- [Your objective] Read the records below. Copy each line where the string "DARK" occurs.
+--
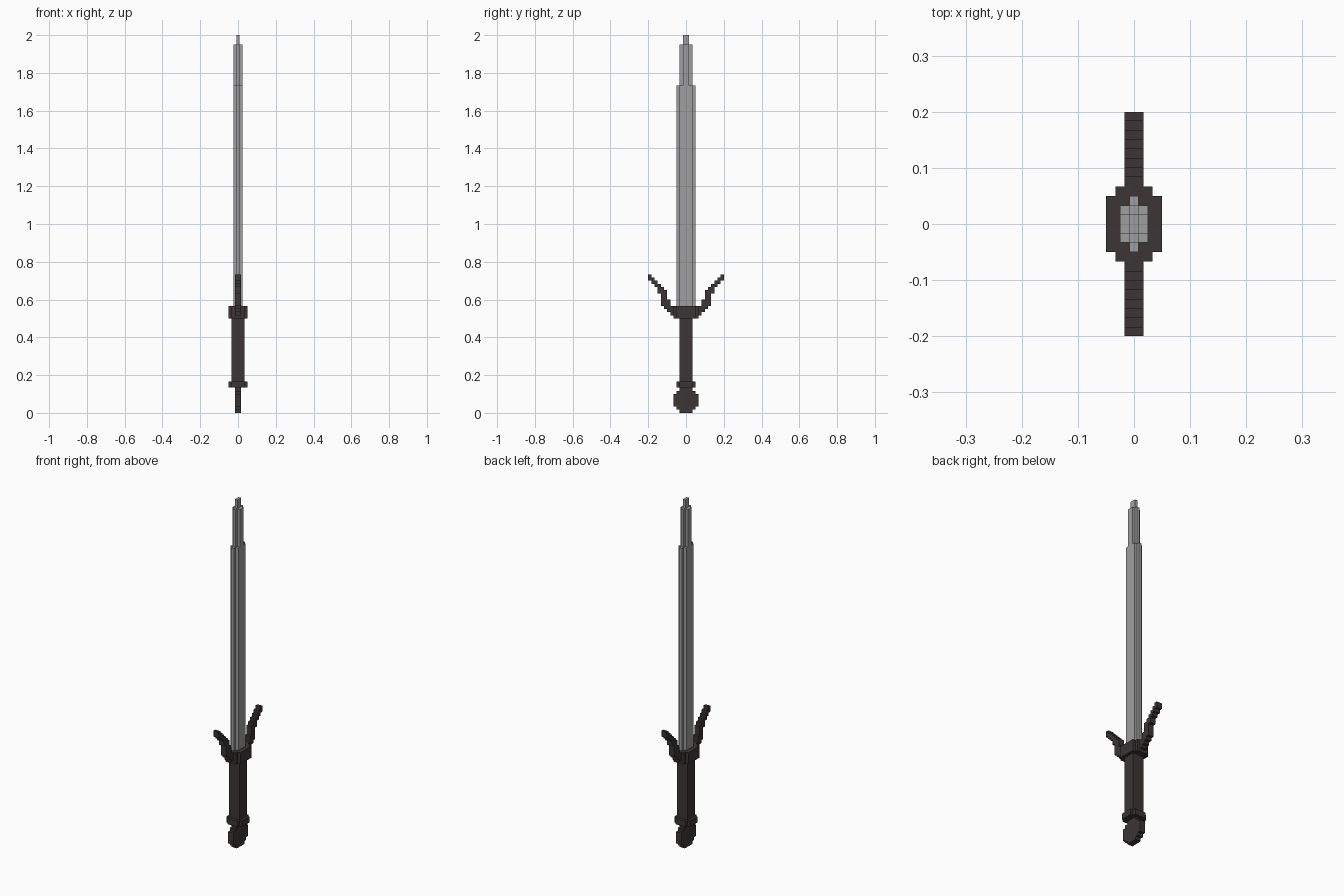
import bpy, bmesh
from mathutils import Vector

if "Cube" in bpy.data.objects:
    bpy.data.objects.remove(bpy.data.objects["Cube"])

U = 1 / 60  # one grid cell of the blocky style


def material(name, rgb):
    m = bpy.data.materials.new(name)
    m.diffuse_color = (*rgb, 1)
    m.use_nodes = True
    m.node_tree.nodes["Principled BSDF"].inputs["Base Color"].default_value = m.diffuse_color
    return m


STEEL = material("pale steel", (0.345, 0.345, 0.345))
DARK = material("dark iron", (0.045, 0.036, 0.036))


def outline(rows, start):
    """Stepped outline from rows (thickness, low, high) stacked from start."""
    left, right, v = [], [], start
    for t, lo, hi in rows:
        left += [(lo, v), (lo, v + t)]
        right += [(hi, v), (hi, v + t)]
        v += t
    pts = right + left[::-1]
    return [p for i, p in enumerate(pts) if p != pts[i - 1]]


def prism(name, pts, lo, hi, axis, mat, mirror=False):
    """Extrude an outline between lo and hi along x (y,z outline) or z (x,y outline)."""
    bm = bmesh.new()
    place = (lambda p: (lo, p[0], p[1])) if axis == "x" else (lambda p: (p[0], p[1], lo))
    face = bm.faces.new([bm.verts.new(Vector(place(p)) * U) for p in pts])
    ext = bmesh.ops.extrude_face_region(bm, geom=[face])
    step = Vector((1, 0, 0) if axis == "x" else (0, 0, 1)) * (hi - lo) * U
    bmesh.ops.translate(bm, vec=step,
                        verts=[g for g in ext["geom"] if isinstance(g, bmesh.types.BMVert)])
    if mirror:
        dup = bmesh.ops.duplicate(bm, geom=bm.verts[:] + bm.edges[:] + bm.faces[:])
        for g in dup["geom"]:
            if isinstance(g, bmesh.types.BMVert):
                g.co.y = -g.co.y
    bmesh.ops.recalc_face_normals(bm, faces=bm.faces)
    me = bpy.data.meshes.new(name)
    bm.to_mesh(me)
    bm.free()
    me.materials.append(mat)
    ob = bpy.data.objects.new(name, me)
    bpy.context.collection.objects.link(ob)
    return ob


def cross(wide_x, wide_y, narrow_x, long_y):
    """Cross-section: a block with a narrower step at both y ends (half sizes)."""
    d = long_y - wide_y
    return outline([(d, -narrow_x, narrow_x), (2 * wide_y, -wide_x, wide_x),
                    (d, -narrow_x, narrow_x)], -long_y)


def rect(x, y):
    return [(-x, -y), (x, -y), (x, y), (-x, y)]


# Pommel: stepped disc
prism("pommel", outline([(1, -2, 2), (1, -3, 3), (4, -4, 4), (1, -3, 3), (1, -2, 2)], 0),
      -1, 1, "x", DARK)

# Collar, grip and guard block
prism("grip_collar", cross(3, 2, 2, 3), 8, 10, "z", DARK)
prism("grip", rect(2, 2), 10, 30, "z", DARK)
prism("guard_block", cross(3, 3, 2, 4), 30, 34, "z", DARK)

# Guard arms: stepped hooks sweeping upward on both sides
arm_rows = [(1, 4, 5), (1, 4, 6), (1, 4, 7), (2, 5, 8), (2, 6, 8), (1, 6, 9),
            (1, 7, 9), (1, 8, 10), (1, 9, 11), (1, 10, 12), (1, 11, 12)]
prism("guard_arms", outline(arm_rows, 31), -1, 1, "x", DARK, mirror=True)

# Blade: three tapering sections
prism("blade_lower", cross(1.5, 2, 0.5, 3), 34, 104, "z", STEEL)
prism("blade_upper", cross(1.5, 1, 0.5, 2), 104, 117, "z", STEEL)
prism("blade_tip", rect(0.5, 1), 117, 120, "z", STEEL)
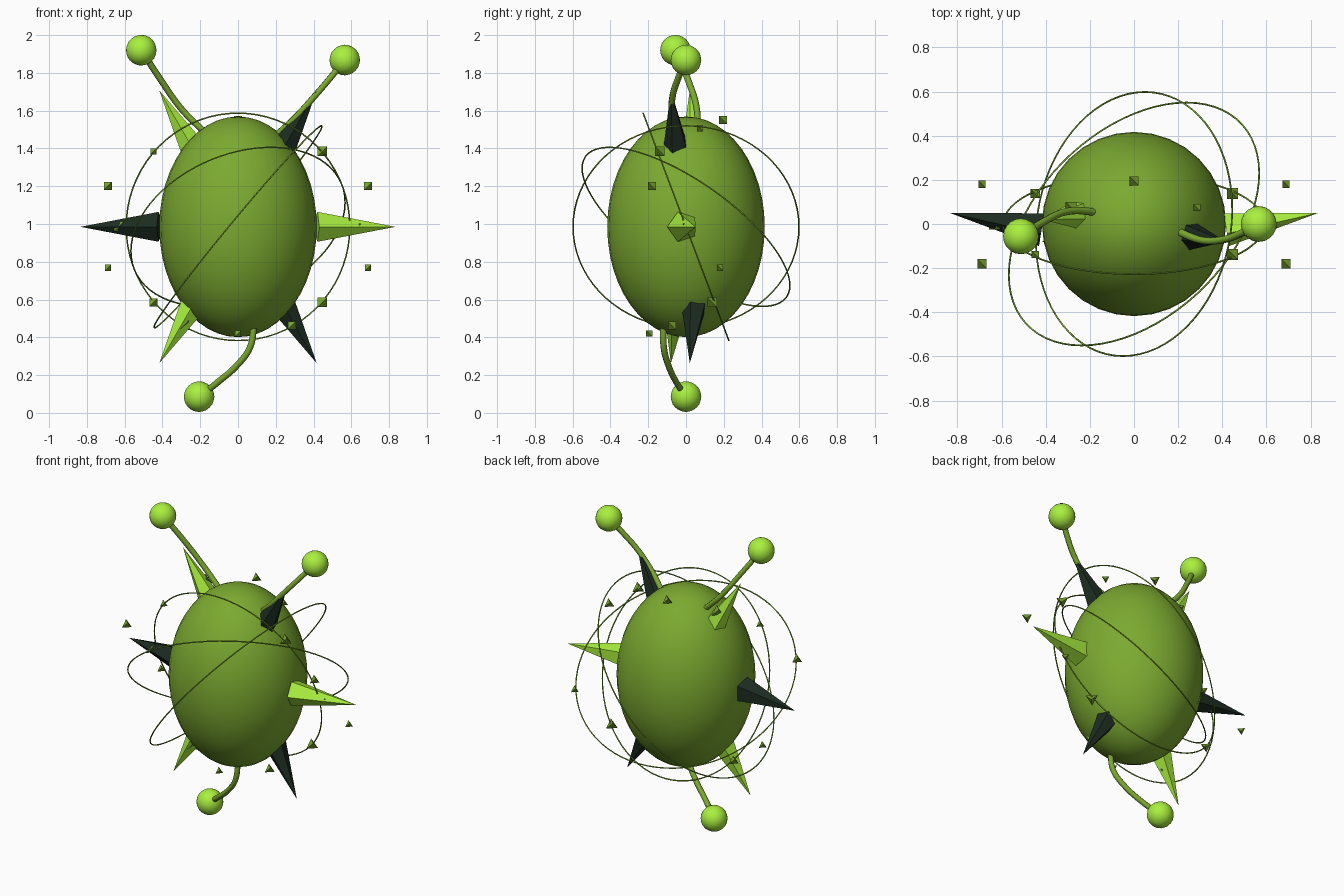
import bpy, bmesh
from math import sin, cos, pi, radians
from mathutils import Vector

if "Cube" in bpy.data.objects:
    bpy.data.objects.remove(bpy.data.objects["Cube"])

CZ = 0.985      # height of the body centre
R = 0.417       # body radius


def material(name, rgb):
    m = bpy.data.materials.new(name)
    m.diffuse_color = (*rgb, 1)
    m.use_nodes = True
    m.node_tree.nodes["Principled BSDF"].inputs["Base Color"].default_value = m.diffuse_color
    return m


GREEN = material("green", (0.20, 0.40, 0.03))
LIME = material("lime", (0.40, 0.87, 0.05))
DARK = material("dark", (0.012, 0.025, 0.015))


def mesh_object(name, verts, faces, mat):
    me = bpy.data.meshes.new(name)
    me.from_pydata([tuple(v) for v in verts], [], faces)
    bm = bmesh.new()
    bm.from_mesh(me)
    bmesh.ops.recalc_face_normals(bm, faces=bm.faces)
    bm.to_mesh(me)
    bm.free()
    ob = bpy.data.objects.new(name, me)
    bpy.context.collection.objects.link(ob)
    me.materials.append(mat)
    return ob


def tube(name, pts, radius, mat, closed=False):
    cu = bpy.data.curves.new(name, 'CURVE')
    cu.dimensions = '3D'
    cu.bevel_depth = radius
    cu.bevel_resolution = 1 if closed else 2
    cu.resolution_u = 6
    cu.use_fill_caps = not closed
    sp = cu.splines.new('POLY' if closed else 'BEZIER')
    if closed:
        sp.points.add(len(pts) - 1)
        for p, co in zip(sp.points, pts):
            p.co = (*co, 1)
        sp.use_cyclic_u = True
    else:
        sp.bezier_points.add(len(pts) - 1)
        for p, co in zip(sp.bezier_points, pts):
            p.co = co
            p.handle_left_type = p.handle_right_type = 'AUTO'
    ob = bpy.data.objects.new(name, cu)
    bpy.context.collection.objects.link(ob)
    cu.materials.append(mat)
    bpy.ops.object.select_all(action='DESELECT')
    ob.select_set(True)
    bpy.context.view_layer.objects.active = ob
    bpy.ops.object.convert(target='MESH')
    bpy.ops.object.shade_smooth()


# egg-shaped body
bpy.ops.mesh.primitive_uv_sphere_add(segments=32, ring_count=24, radius=R, location=(0, 0, CZ))
body = bpy.context.object
body.name = "body"
body.scale.z = 1.4
bpy.ops.object.shade_smooth()
body.data.materials.append(GREEN)

# six five-sided spikes, slightly tilted in depth
base_y = (-0.018, -0.045, 0.05)
tip_y = (0.05, -0.08, 0.02)
for i in range(6):
    a = radians(60 * i)
    out = Vector((cos(a), 0, sin(a)))
    base = Vector((0, base_y[i % 3], CZ)) + out * R
    tip = Vector((0, tip_y[i % 3], CZ)) + out * 2 * R
    axis = (tip - base).normalized()
    u = Vector((0, -1, 0))
    u = (u - axis * u.dot(axis)).normalized()
    v = axis.cross(u)
    ring = [base + 0.083 * (u * cos(k * 2 * pi / 5) + v * sin(k * 2 * pi / 5)) for k in range(5)]
    faces = [(k, (k + 1) % 5, 5) for k in range(5)] + [tuple(range(5))]
    mesh_object(f"spike_{i}", ring + [tip], faces, DARK if i % 2 else LIME)

# feelers with ball ends
feelers = [
    [(-0.13, 0.04, 1.45), (-0.19, 0.055, 1.50), (-0.30, 0.057, 1.61), (-0.41, 0.01, 1.765), (-0.512, -0.056, 1.92)],
    [(0.19, -0.03, 1.46), (0.30, -0.072, 1.56), (0.40, -0.072, 1.67), (0.49, -0.04, 1.775), (0.565, 0, 1.868)],
    [(0.085, -0.12, 0.47), (0.065, -0.118, 0.35), (0, -0.095, 0.257), (-0.11, -0.05, 0.16), (-0.206, 0, 0.086)],
]
for i, pts in enumerate(feelers):
    tube(f"feeler_{i}", pts, 0.017, GREEN)
    bpy.ops.mesh.primitive_ico_sphere_add(subdivisions=3, radius=0.081, location=pts[-1])
    ball = bpy.context.object
    ball.name = f"feeler_ball_{i}"
    bpy.ops.object.shade_smooth()
    ball.data.materials.append(LIME)

# three thin orbit rings, each given by two conjugate half-axes
orbits = [
    ((0.592, 0, 0), (0, -0.227, 0.602)),
    ((0.442, 0, 0.535), (0.05, 0.598, 0)),
    ((0.515, 0, 0.285), (0.237, 0.55, -0.31)),
]
for i, (p, q) in enumerate(orbits):
    p, q = Vector(p), Vector(q)
    pts = [Vector((0, 0, CZ)) + p * cos(k * pi / 36) + q * sin(k * pi / 36) for k in range(72)]
    tube(f"orbit_ring_{i}", pts, 0.004, GREEN, closed=True)

# sixteen floating tetrahedra on a wavy loop
corners = [(-1, -1, -1), (-1, 1, 1), (1, -1, 1), (1, 1, -1)]
for i in range(16):
    t = i * pi / 8
    c = Vector(((0.745 if i % 2 else 0.632) * cos(t), -0.195 * sin(3 * t), CZ + 0.565 * sin(t)))
    h = (0.0165, 0.021, 0.025)[i % 3]
    mesh_object(f"floating_shard_{i}", [c + h * Vector(k) for k in corners],
                [(0, 1, 2), (0, 1, 3), (0, 2, 3), (1, 2, 3)], GREEN)
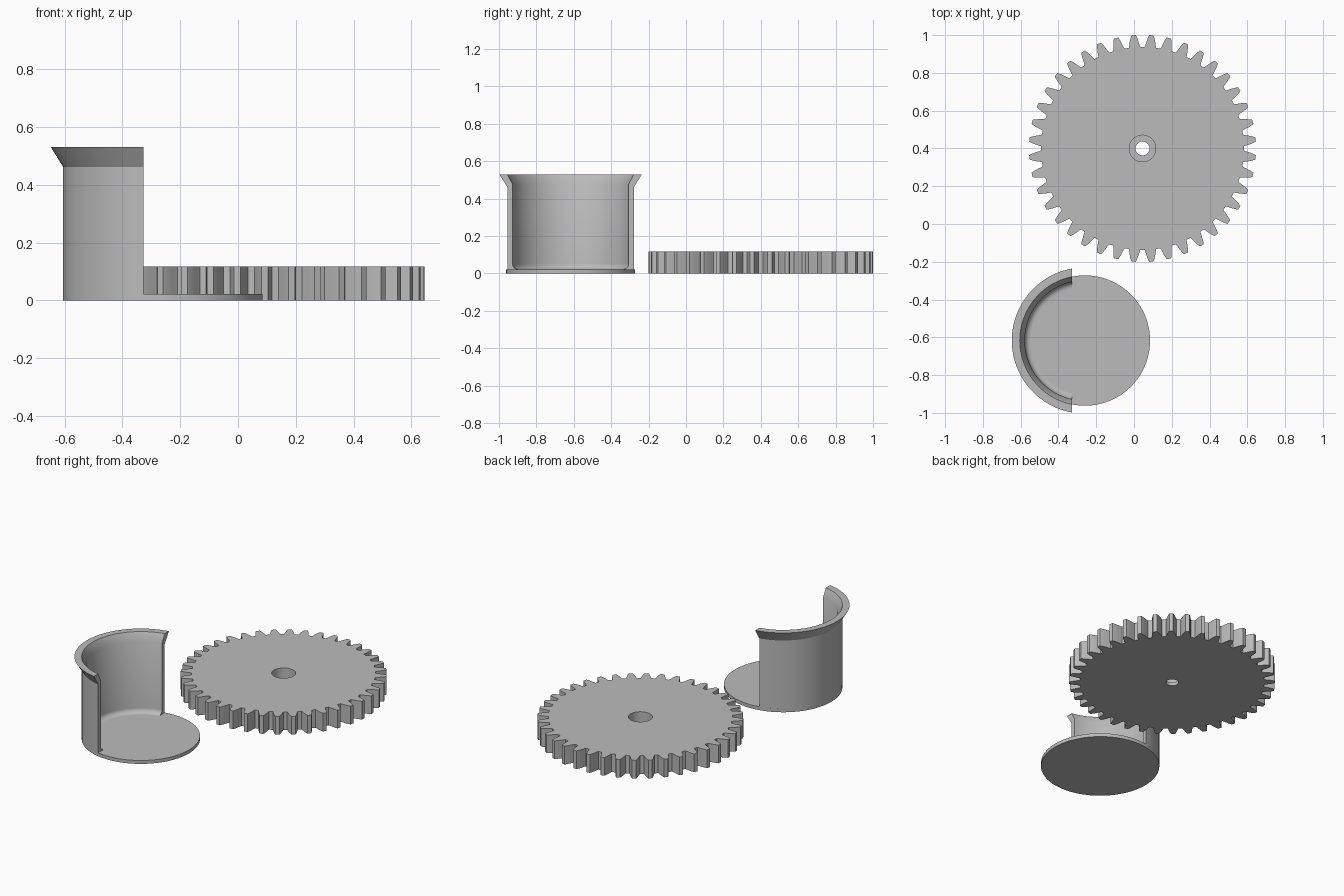
import bpy, bmesh, math
from math import pi, cos, sin, acos, radians

if "Cube" in bpy.data.objects:
    bpy.data.objects.remove(bpy.data.objects["Cube"])

grey = bpy.data.materials.new("plain grey")
grey.diffuse_color = (0.5, 0.5, 0.5, 1)
grey.use_nodes = True
grey.node_tree.nodes["Principled BSDF"].inputs["Base Color"].default_value = grey.diffuse_color


def finish(name, bm, location):
    """Turn a bmesh into a shaded object at the given place."""
    bmesh.ops.recalc_face_normals(bm, faces=bm.faces)
    mesh = bpy.data.meshes.new(name)
    bm.to_mesh(mesh)
    bm.free()
    mesh.materials.append(grey)
    ob = bpy.data.objects.new(name, mesh)
    bpy.context.collection.objects.link(ob)
    ob.location = location
    bpy.ops.object.select_all(action='DESELECT')
    ob.select_set(True)
    bpy.context.view_layer.objects.active = ob
    bpy.ops.object.shade_smooth_by_angle(angle=radians(30))
    return ob


def loft(rings, closed_round):
    """Skin a closed stack of rings; open rings get flat end caps."""
    bm = bmesh.new()
    grid = [[bm.verts.new(p) for p in ring] for ring in rings]
    n, m = len(grid), len(grid[0])
    for i in range(n):
        a, b = grid[i], grid[(i + 1) % n]
        for j in range(m if closed_round else m - 1):
            k = (j + 1) % m
            bm.faces.new((a[j], a[k], b[k], b[j]))
    if not closed_round:
        bm.faces.new([ring[0] for ring in grid])
        bm.faces.new([ring[-1] for ring in grid])
    return bm


# Spur gear with a stepped bore
TEETH, GEAR_H = 40, 0.117
flank = [(0.537, 3.3), (0.546, 2.95), (0.56, 2.55), (0.575, 2.1), (0.589, 1.6), (0.601, 1.1)]
tooth = [(r, -a) for r, a in flank] + [(r, a) for r, a in reversed(flank)]
outline = [(r, radians(a + (t + 0.5) * 360 / TEETH)) for t in range(TEETH) for r, a in tooth]


def gear_ring(z, radius=None):
    return [((radius or r) * cos(a), (radius or r) * sin(a), z) for r, a in outline]


gear_rings = [gear_ring(0), gear_ring(GEAR_H),
              gear_ring(GEAR_H, 0.07), gear_ring(0.022, 0.07),
              gear_ring(0.022, 0.037), gear_ring(0, 0.037)]
finish("gear", loft(gear_rings, True), (0.045, 0.40, 0))

# Round base plate of the holder
BASE_R, BASE_H = 0.345, 0.022
HOLDER = (-0.26, -0.617, 0)
bm = bmesh.new()
bmesh.ops.create_cone(bm, cap_ends=True, segments=96, radius1=BASE_R, radius2=BASE_R, depth=BASE_H)
bmesh.ops.translate(bm, verts=bm.verts, vec=(0, 0, BASE_H / 2))
finish("holder_base", bm, HOLDER)

# Curved holder wall with flared lip and inner fillet, cut off along a flat plane
CUT_X, IN_R, FILLET = -0.067, 0.318, 0.03
profile = [(BASE_R, BASE_H), (BASE_R, 0.462), (0.387, 0.53), (0.345, 0.53), (IN_R, 0.478)]
for i in range(7):
    t = i / 6 * pi / 2
    profile.append((IN_R - FILLET * (1 - cos(t)), BASE_H + FILLET * (1 - sin(t))))

wall_rings = []
for r, z in profile:
    start = acos(CUT_X / r)
    angles = [start + (2 * pi - 2 * start) * j / 48 for j in range(49)]
    wall_rings.append([(r * cos(a), r * sin(a), z) for a in angles])
finish("holder_wall", loft(wall_rings, False), HOLDER)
+--
- [Response to the task]
DARK = material("dark iron", (0.045, 0.036, 0.036))
      -1, 1, "x", DARK)
prism("grip_collar", cross(3, 2, 2, 3), 8, 10, "z", DARK)
prism("grip", rect(2, 2), 10, 30, "z", DARK)
prism("guard_block", cross(3, 3, 2, 4), 30, 34, "z", DARK)
prism("guard_arms", outline(arm_rows, 31), -1, 1, "x", DARK, mirror=True)
DARK = material("dark", (0.012, 0.025, 0.015))
    mesh_object(f"spike_{i}", ring + [tip], faces, DARK if i % 2 else LIME)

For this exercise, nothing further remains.